[What the task requires]: Filter the records below and copy every line containing the word "rings".

[Rendered images with source text]:
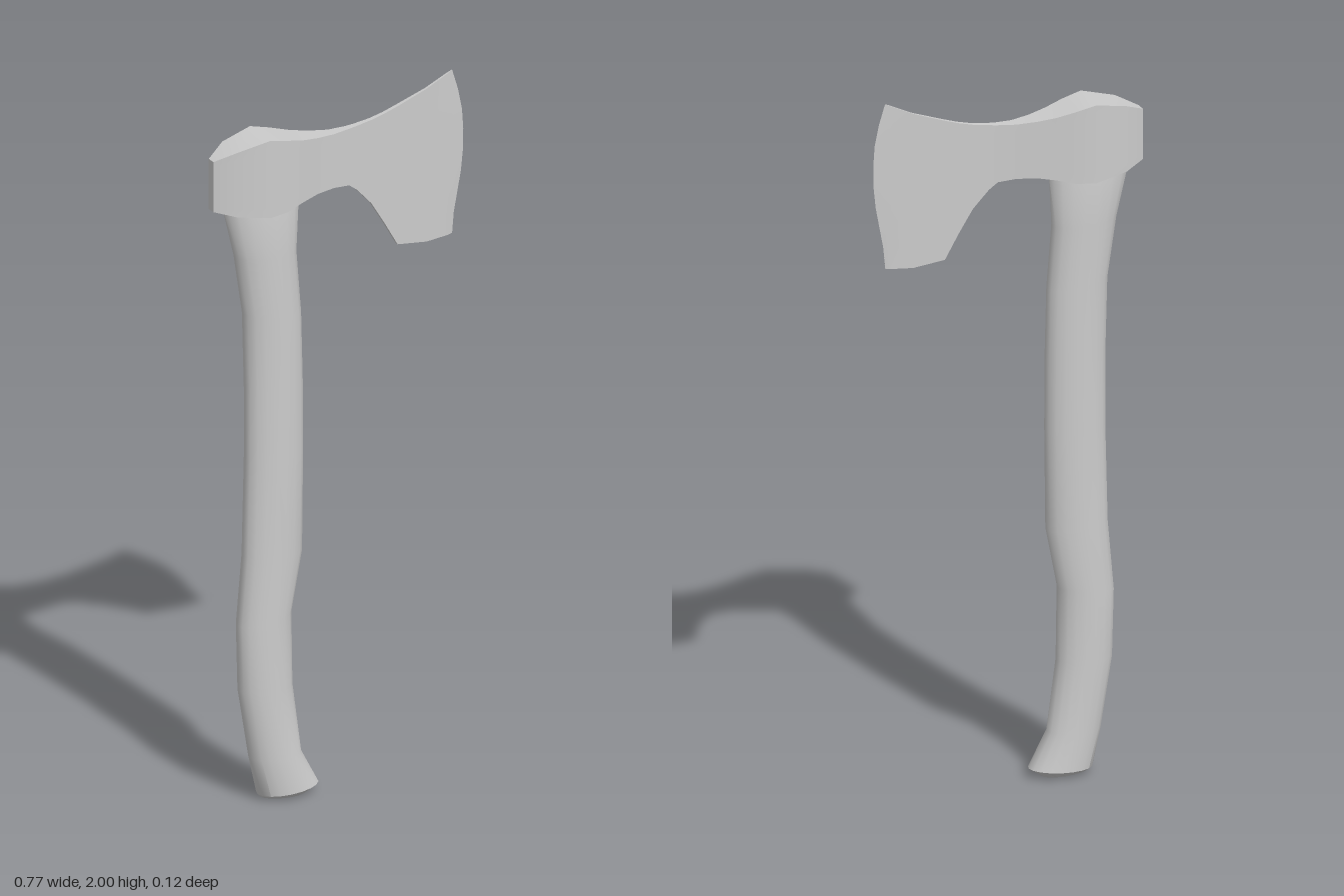
import * as THREE from 'three';
import { toCreasedNormals } from 'three/addons/utils/BufferGeometryUtils.js';

// Skin a list of closed rings and cap both ends
function loft(rings, crease) {
  const n = rings[0].length, pos = [], idx = [];
  rings.forEach(r => r.forEach(p => pos.push(...p)));
  for (let i = 0; i < rings.length - 1; i++) {
    for (let j = 0; j < n; j++) {
      const k = (j + 1) % n;
      const a = i * n + j, b = i * n + k, c = (i + 1) * n + k, d = (i + 1) * n + j;
      idx.push(a, d, c, a, c, b);
    }
  }
  [0, rings.length - 1].forEach((r, end) => {
    const centre = pos.length / 3;
    pos.push(...[0, 1, 2].map(q => rings[r].reduce((s, p) => s + p[q], 0) / n));
    for (let j = 0; j < n; j++) {
      const a = r * n + j, b = r * n + (j + 1) % n;
      idx.push(centre, end ? b : a, end ? a : b);
    }
  });
  const g = new THREE.BufferGeometry();
  g.setAttribute('position', new THREE.Float32BufferAttribute(pos, 3));
  g.setIndex(idx);
  return toCreasedNormals(g, crease);
}

function makeHandle() {
  // back x, back y, front x, front y, half depth
  const sections = [
    [-0.235, 0.012, -0.1, 0.004, 0.035],
    [-0.243, 0.02, -0.063, 0.03, 0.056],
    [-0.267, 0.13, -0.116, 0.13, 0.052],
    [-0.3, 0.33, -0.142, 0.33, 0.051],
    [-0.305, 0.52, -0.145, 0.54, 0.051],
    [-0.288, 0.72, -0.112, 0.71, 0.051],
    [-0.281, 1.0, -0.109, 1.0, 0.051],
    [-0.281, 1.2, -0.11, 1.2, 0.051],
    [-0.287, 1.42, -0.115, 1.4, 0.051],
    [-0.313, 1.59, -0.129, 1.58, 0.051],
    [-0.345, 1.72, -0.121, 1.72, 0.05],
    [-0.348, 1.75, -0.125, 1.75, 0.045],
  ];
  const sides = 18;
  return loft(sections.map(([x0, y0, x1, y1, d]) =>
    Array.from({ length: sides }, (_, j) => {
      const a = j / sides * Math.PI * 2, t = (1 + Math.cos(a)) / 2;
      return [x0 + (x1 - x0) * t, y0 + (y1 - y0) * t, d * Math.sin(a)];
    })), 0.7);
}

function makeHead() {
  // x, bottom y, top y, half thickness, from poll to bit
  const sections = [
    [-0.385, 1.74, 1.885, 0.013],
    [-0.327, 1.724, 1.912, 0.044],
    [-0.235, 1.709, 1.933, 0.058],
    [-0.18, 1.713, 1.92, 0.053],
    [-0.125, 1.727, 1.906, 0.041],
    [-0.075, 1.736, 1.898, 0.029],
    [-0.02, 1.738, 1.894, 0.018],
    [0.03, 1.733, 1.897, 0.011],
    [0.055, 1.714, 1.9, 0.009],
    [0.1, 1.665, 1.907, 0.007],
    [0.14, 1.6, 1.917, 0.006],
    [0.18, 1.53, 1.93, 0.006],
    [0.27, 1.519, 1.962, 0.004],
    [0.335, 1.525, 1.993, 0.003],
    [0.349, 1.527, 2.0, 0.0006],
  ];
  // forward bulge of the cutting edge, bottom to top
  const bulge = [0, 0.005, 0.016, 0.027, 0.033, 0.034, 0.03, 0.018, 0];
  return loft(sections.map(([x, y0, y1, d], i) => {
    const f = i === sections.length - 1 ? 1 : i === sections.length - 2 ? 0.7 : 0;
    const front = bulge.map((b, r) => [x + b * f, y0 + (y1 - y0) * r / (bulge.length - 1), d]);
    const back = front.map(([px, py, pz]) => [px, py, -pz]).reverse();
    return [...front, ...back];
  }), 0.5);
}

export function createModel() {
  const group = new THREE.Group();
  group.name = 'axe';
  const material = new THREE.MeshStandardMaterial({ color: 0xcccccc });
  for (const [name, geometry] of [['handle', makeHandle()], ['axeHead', makeHead()]]) {
    const mesh = new THREE.Mesh(geometry, material);
    mesh.name = name;
    group.add(mesh);
  }
  return group;
}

[Result of the task]:
// Skin a list of closed rings and cap both ends
function loft(rings, crease) {
  const n = rings[0].length, pos = [], idx = [];
  rings.forEach(r => r.forEach(p => pos.push(...p)));
  for (let i = 0; i < rings.length - 1; i++) {
  [0, rings.length - 1].forEach((r, end) => {
    pos.push(...[0, 1, 2].map(q => rings[r].reduce((s, p) => s + p[q], 0) / n));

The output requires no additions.